08 April 2012

Now that I'm fifty by Bulbul Sharma

A new lease, or something
As I approached fifty, I was filled with incredulity, overcome with the conviction that surely someone must have counted wrong – a cosmic miscalculation. I felt relaxed and energetic – not decrepit or ready to begin planning retirement, or prepared to accept trendy new algorithms that declared “fifty is the new twenty-one”.

A few months later, settling into (but still a bit bemused by) the (yes, unexpected) new seniority, I received this book – not something I would choose off a shelf, except perhaps for a friend on the verge of fifty – as a gift. It was given to me by Janaki, the creative and dynamic owner of twistntales,a bookstore in Pune where we launched The Songbird on my Shoulder on 10 March and had a women’s-day related discussion on ‘the changing role of the Madam’.
What an appropriate gift – what an attractive cover! And when I started reading, the stories moved smooth and easy, and painted lovely pictures of the different lives of women who had arrived at this significant milestone.
Though the language is uniform throughout the book, it’s clear that these are separate women, each with her own voice and personality – her own unique problems and pains, gifts and opportunities. We have village women and city women; women who go to live in a new country and learn about different cultures and different cleaning materials; women who have endured torturous mothers-in-law; those who have remained the envy of their siblings because they never married, those patronised by their grown-up childrenand more.
Fifty was a turning point for sure: life might become simpler, or you might come to the end of your tether, or – after a lifetime of submission and repression, new horizons might suddenly open up. You might perhaps encounter a nice young man while walking in the park – and though you walk faster, hoping no one will see him asking you the name of that tree over there, you might just find yourself chatting away and he telling you about himself, very quickly and with amusing details, as if he was mining someone else’s life, as if he was a character in a comic strip.
All kinds of new possibilities appear:

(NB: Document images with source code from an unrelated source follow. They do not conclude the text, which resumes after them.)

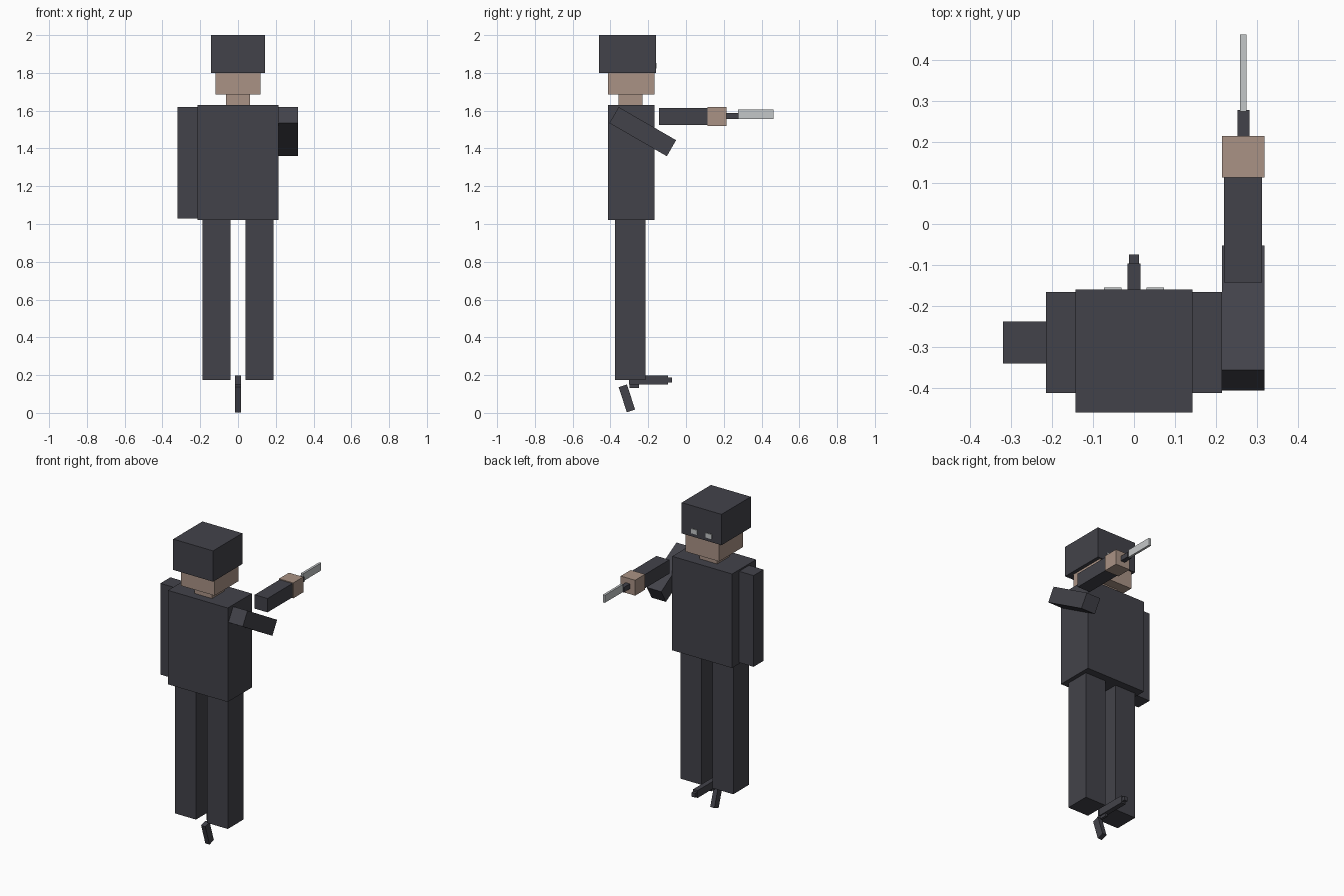
import bpy
import bmesh
import math
from mathutils import Matrix

if "Cube" in bpy.data.objects:
    bpy.data.objects.remove(bpy.data.objects["Cube"])


def material(name, rgb):
    m = bpy.data.materials.new(name)
    m.diffuse_color = (*rgb, 1.0)
    m.use_nodes = True
    m.node_tree.nodes["Principled BSDF"].inputs["Base Color"].default_value = m.diffuse_color
    return m


DARK = material("charcoal", (0.055, 0.055, 0.068))
SKIN = material("skin", (0.40, 0.29, 0.235))
STEEL = material("pale_steel", (0.55, 0.57, 0.58))


def box(name, x, y, z, mat, tilt=0.0):
    """Box from (min, max) ranges, tilted about its own centre around x."""
    size = [r[1] - r[0] for r in (x, y, z)]
    centre = [(r[0] + r[1]) / 2 for r in (x, y, z)]
    bm = bmesh.new()
    bmesh.ops.create_cube(bm, size=1, matrix=Matrix.Diagonal((*size, 1)))
    mesh = bpy.data.meshes.new(name)
    bm.to_mesh(mesh)
    bm.free()
    mesh.materials.append(mat)
    ob = bpy.data.objects.new(name, mesh)
    ob.location = centre
    ob.rotation_euler.x = math.radians(tilt)
    bpy.context.collection.objects.link(ob)
    return ob


def around(c, size):
    return (c - size / 2, c + size / 2)


# Head, hood and neck
box("hood", (-0.143, 0.143), (-0.46, -0.16), (1.80, 2.0), DARK)
box("face", (-0.12, 0.12), (-0.412, -0.168), (1.685, 1.80), SKIN)
box("neck", (-0.063, 0.063), (-0.357, -0.23), (1.63, 1.685), SKIN)

# Body and the hanging arm
box("torso", (-0.215, 0.215), (-0.412, -0.166), (1.02, 1.63), DARK)
box("hanging_arm", (-0.319, -0.215), (-0.34, -0.238), (1.028, 1.62), DARK)

# Legs and eyes, mirrored
for side, s in (("left", -1), ("right", 1)):
    box(side + "_leg", around(s * 0.114, 0.15), (-0.375, -0.215), (0.175, 1.02), DARK)
    box(side + "_eye", around(s * 0.052, 0.042), (-0.161, -0.155), (1.822, 1.852), STEEL)

# Raised arm holding a knife
box("upper_arm", (0.215, 0.318), around(-0.229, 0.351), around(1.489, 0.098), DARK, -30)
box("forearm", (0.22, 0.312), (-0.143, 0.113), (1.525, 1.615), DARK)
box("hand", (0.215, 0.318), (0.113, 0.215), (1.52, 1.62), SKIN)
box("knife_handle", (0.252, 0.282), (0.215, 0.278), (1.555, 1.587), DARK)
box("knife_blade", (0.259, 0.274), (0.274, 0.462), (1.556, 1.605), STEEL)

# Pistol between the feet
box("pistol_slide", (-0.016, 0.016), (-0.302, -0.096), (0.15, 0.198), DARK)
box("pistol_muzzle", (-0.012, 0.012), (-0.096, -0.074), (0.16, 0.187), DARK)
box("pistol_trigger", (-0.008, 0.008), (-0.30, -0.25), (0.132, 0.15), DARK)
box("pistol_grip", (-0.015, 0.015), around(-0.313, 0.046), around(0.077, 0.14), DARK, 18)
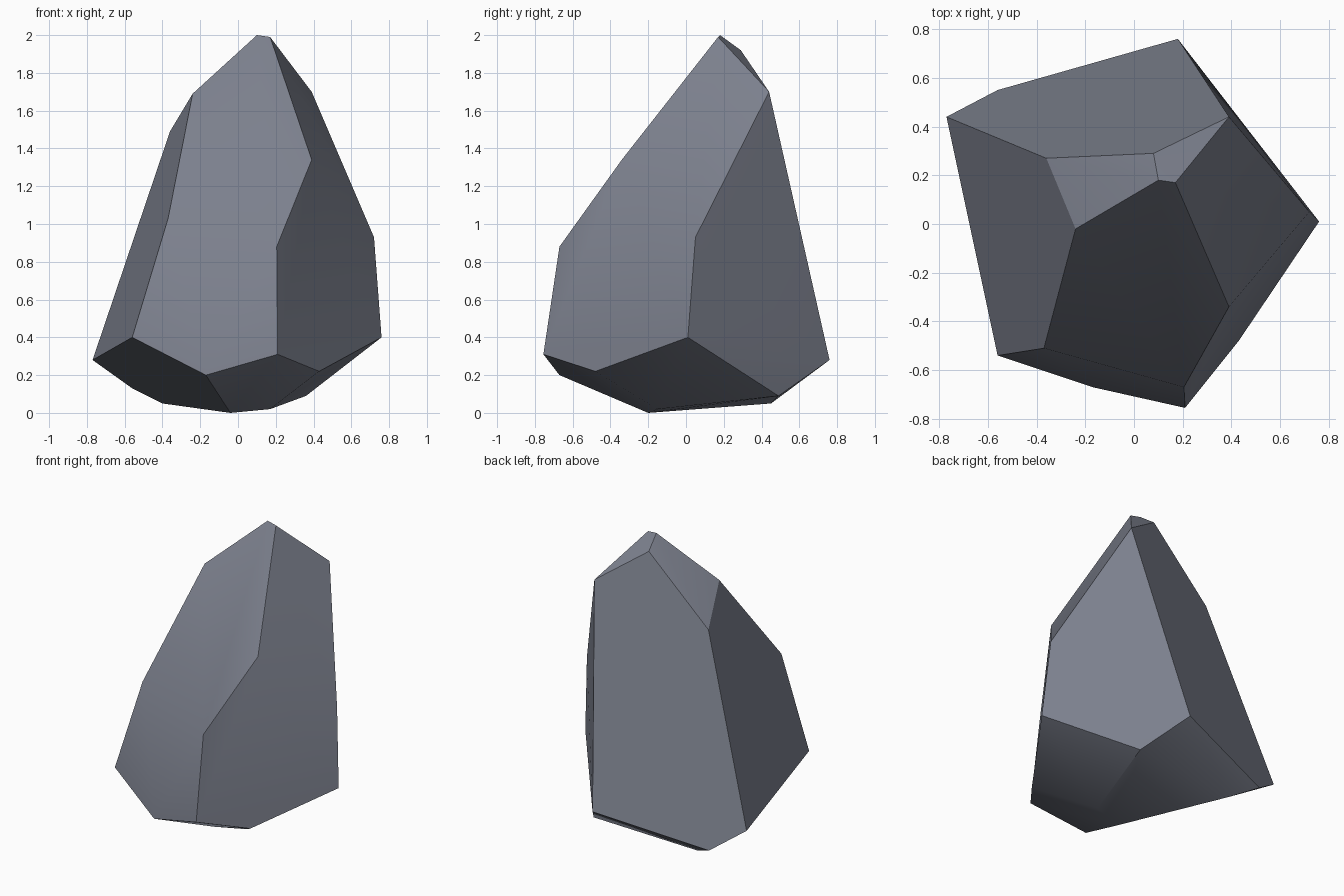
import bpy, bmesh, math

if "Cube" in bpy.data.objects:
    bpy.data.objects.remove(bpy.data.objects["Cube"])

# Corner points of the faceted boulder, grouped by region
crown = [(0.10, 0.18, 2.0), (0.17, 0.17, 1.99), (0.08, 0.29, 1.92),
         (0.39, 0.44, 1.70), (-0.24, -0.02, 1.69), (-0.36, 0.27, 1.49)]
waist = [(0.39, -0.34, 1.34), (-0.37, -0.51, 1.03),
         (0.72, 0.05, 0.93), (0.205, -0.67, 0.88)]
skirt = [(-0.56, -0.54, 0.40), (0.76, 0.01, 0.40), (0.21, -0.755, 0.31),
         (-0.77, 0.44, 0.28), (0.18, 0.76, 0.28), (0.43, -0.48, 0.22),
         (-0.17, -0.67, 0.20), (-0.56, 0.55, 0.13)]
base = [(0.36, 0.49, 0.09), (-0.40, 0.45, 0.05),
        (0.17, -0.15, 0.02), (-0.04, -0.20, 0.0)]

# Wrap the points in a hull, then merge nearly flat triangles
bm = bmesh.new()
for p in crown + waist + skirt + base:
    bm.verts.new(p)
res = bmesh.ops.convex_hull(bm, input=bm.verts[:])
bmesh.ops.delete(bm, geom=[v for v in bm.verts if not v.link_faces], context='VERTS')
bmesh.ops.dissolve_limit(bm, angle_limit=math.radians(2),
                         verts=bm.verts[:], edges=bm.edges[:])
bmesh.ops.recalc_face_normals(bm, faces=bm.faces[:])
mesh = bpy.data.meshes.new("boulder")
bm.to_mesh(mesh)
bm.free()

boulder = bpy.data.objects.new("boulder", mesh)
bpy.context.collection.objects.link(boulder)

# Slate grey stone
stone = bpy.data.materials.new("slate_grey")
stone.diffuse_color = (0.20, 0.215, 0.265, 1)
stone.use_nodes = True
stone.node_tree.nodes["Principled BSDF"].inputs["Base Color"].default_value = stone.diffuse_color
mesh.materials.append(stone)

# Soft shading between shallow facets, crisp ridges elsewhere
bpy.context.view_layer.objects.active = boulder
boulder.select_set(True)
bpy.ops.object.shade_smooth_by_angle(angle=math.radians(32))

I thought love could only happen between a man with a good job and a pretty, fair young woman. Nothing else was possible. Older woman and younger man, man and man, woman and woman were unheard of in my world.

Why couldn’t he run off with a woman? Surely there were female secretaries in his office. Why shame us like this by going off with a boy, for God’s sake.
I enjoyed this book very much and it made me think seriously about being fifty and what a wonderful, perfect age it is and how, like Winnie the Pooh, one might want to be fifty “for ever and ever”.

Now We Are Six - A.A. Milne
When I was one I had just begun
When I was two I was nearly new

When I was three I was hardly me
When I was four I was not much more

When I was five I was just alive
But now I am six, I'm as clever as clever;

So I think I'll be six now for ever and ever.